Airflo multi tip is my pref, but then I like the windcutter multi with multi colored line to let you know where the belly is at. Slap that on some bright colored gel spun backing and it'll look reel perty.
"Everyday that you wake up and decide not to go fishing...is one less day you'll go fishing." Forrest Maxwell
There is more to it than this but here is the simple answer.
Windcutter -- 54' head
Midspey -- 65' head
A windcutter is a great line to learn on as you can load the rod without tons of line out. I, and a number of others, feel it also is more forgiving of falty mechanics so it tends to allow bad habits to form. Takew that for what you will. The Windcutter does handle super heavy tips better than longer bellied lines and if backcast area is severely limited, it will allow you to cast with a minimal D-loop behind you. The down side is you have to strip and shoot line if you are wanting to fish beyone 70'. In winter conditions, stripping can lead to iced up guides, cold hands and less time in the water fishing.
The midspey still will aloow you to shoot if needed but you are out to around 85' to 90' then (depending on leader) and for most situations, the most you would need to shoot is 10-15'. It will handle all the Rio 15' tips no problem and I believe you are forced to learn better mechanics. FYI the Long Delta is also a 65' head.
And then there is the long bellied lines like the Carron Jetstream, Rio Grandspey and SA XLT. These are not for beginners but boy are they fun.
I fish both lines, as well as an Airflo, but I think the ultimate "first" line is the Windcutter.
Sinktip (who casts a mean line with the midspey) said above that the midspey forces you to learn better mechanics. To me, the corollary of that is "it's harder to cast." Most spey people who fish Rio lines would agree that the Windcutter is the easiest to learn. I rarely find the stripping to be a problem (although I don't find myself in really really cold weather that much).
For that rod, which I have never cast so I will defer to others on that, I would bet a Windcutter 8-9-10 would line it great.
Joe, the previous messages hint at the problem facing you. Spey rods are like racing cars, which need well-matched tires (not just something that fits that car's rims) in order to perform.

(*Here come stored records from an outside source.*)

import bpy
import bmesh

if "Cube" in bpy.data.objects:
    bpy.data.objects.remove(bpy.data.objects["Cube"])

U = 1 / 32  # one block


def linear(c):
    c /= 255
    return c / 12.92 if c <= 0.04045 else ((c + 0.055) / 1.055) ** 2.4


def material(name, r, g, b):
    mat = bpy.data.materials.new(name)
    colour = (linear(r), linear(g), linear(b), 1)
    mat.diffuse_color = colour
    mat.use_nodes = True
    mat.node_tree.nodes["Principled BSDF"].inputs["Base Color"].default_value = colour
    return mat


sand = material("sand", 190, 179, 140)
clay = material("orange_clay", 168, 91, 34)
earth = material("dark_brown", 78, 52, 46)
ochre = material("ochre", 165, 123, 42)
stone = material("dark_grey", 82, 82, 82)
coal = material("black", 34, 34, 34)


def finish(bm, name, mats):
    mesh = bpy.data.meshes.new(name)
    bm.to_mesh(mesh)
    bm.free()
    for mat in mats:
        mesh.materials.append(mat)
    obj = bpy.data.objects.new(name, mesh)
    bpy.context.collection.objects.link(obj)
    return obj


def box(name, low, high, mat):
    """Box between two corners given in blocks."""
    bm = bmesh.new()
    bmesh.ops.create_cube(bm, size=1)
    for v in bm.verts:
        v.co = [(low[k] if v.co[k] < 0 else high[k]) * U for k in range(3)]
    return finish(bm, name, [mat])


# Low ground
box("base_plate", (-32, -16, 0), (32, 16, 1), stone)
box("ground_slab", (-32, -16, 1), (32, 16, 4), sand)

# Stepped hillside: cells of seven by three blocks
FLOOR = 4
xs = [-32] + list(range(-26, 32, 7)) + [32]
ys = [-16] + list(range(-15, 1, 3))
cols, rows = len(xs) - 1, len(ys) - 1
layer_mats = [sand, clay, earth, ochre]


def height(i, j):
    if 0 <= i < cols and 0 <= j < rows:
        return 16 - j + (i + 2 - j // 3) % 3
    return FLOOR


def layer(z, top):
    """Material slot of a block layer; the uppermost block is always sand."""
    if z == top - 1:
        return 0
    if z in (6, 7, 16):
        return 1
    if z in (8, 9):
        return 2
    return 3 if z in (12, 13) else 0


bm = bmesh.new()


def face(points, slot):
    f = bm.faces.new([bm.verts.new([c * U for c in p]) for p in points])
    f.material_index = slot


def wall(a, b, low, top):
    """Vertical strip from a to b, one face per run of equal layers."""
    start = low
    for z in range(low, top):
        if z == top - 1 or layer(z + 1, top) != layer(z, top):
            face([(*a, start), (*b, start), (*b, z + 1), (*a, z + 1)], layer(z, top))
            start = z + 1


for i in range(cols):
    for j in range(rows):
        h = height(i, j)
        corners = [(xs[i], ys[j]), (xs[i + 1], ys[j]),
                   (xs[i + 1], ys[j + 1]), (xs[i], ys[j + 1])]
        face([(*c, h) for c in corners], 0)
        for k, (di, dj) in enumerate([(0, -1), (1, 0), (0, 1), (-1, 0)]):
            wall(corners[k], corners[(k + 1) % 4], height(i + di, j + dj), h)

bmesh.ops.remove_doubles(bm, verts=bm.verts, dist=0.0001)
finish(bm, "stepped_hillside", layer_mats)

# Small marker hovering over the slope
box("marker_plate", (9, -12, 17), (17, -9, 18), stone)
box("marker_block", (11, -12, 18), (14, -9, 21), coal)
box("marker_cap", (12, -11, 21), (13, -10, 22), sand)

Let me direct you to the wonderfully informative Fly Fishing Forum (www.flyfishingforum.com). Go down to "Spey Clave," one of its major categories. As it happens, at this time there's a thread under General titled "Our AFTMA rating mess," that will give you some idea of the problems involved in finding the right line for your spey rod, or anyone else's. If you check into the site's Archives, you'll see that that's probably the most popular discussion topic.
Try to show up at the spey casting gathering at the Ben Howard boat launch on the Skykomish this Saturday, Aug. 16, starting around 10 a.m. You'll be able to try out various lines for your rod while you get free casting instruction and meet some of the local spey community.
The low-cost solution, as a way to get you going for the first season or two, would be this: buy a standard DT7F or DT8F; cut the taper off one end (about 8' long); add a braided nylon loop (preferably the heavier, 50 lb. size) to the end of the belly and the thick end of the floating tip; buy some Rio 15' sinking tips, or buy a cheapo #6 or 7 sinking line, cut it up for sink tips and add braided or spliced loops. You'll probably want to get a more sophisticated spey line later, after you've tried others' and found one that you like. But this will get you out of the gate without spending several hundred dollars on misfitting lines.
Circlespey is right, the WC is much easier to cast for the beginner.
If I had to send somebody off fishing with little practice time (say less than 20-30 hours) I would say go WC or Airflo Delta. If that person though had twice that much time and even better yet, a knowledgable teacher to work with, I would lean towards suggesting the mid-bellied lines.
One final thought on the WC. It has been described as both a beginners and an experts line. I would agree with this as it is certainly the easiest to learn on but in the hands of a good shooter (something I have never mastered beyond 20' or so), it can cast a mile. Of course then you get into the debate about the ability to control the flyline (i.e. mend) at distance but that is a topic that we don't need to get into here.
Nooksack Mac's suggestions are right on. Do a search at that site and you will find out all you need to knowe about the 7136-4. A lot will depend on which version you have: the old brownie or the newer green or recently changed other brown one. The older rods are much softer than the post-2000 models.
I am sure someone at Ben Howard will have those lines for you to try out. I was hoping the get together would be Sunday as I am booked on Saturday.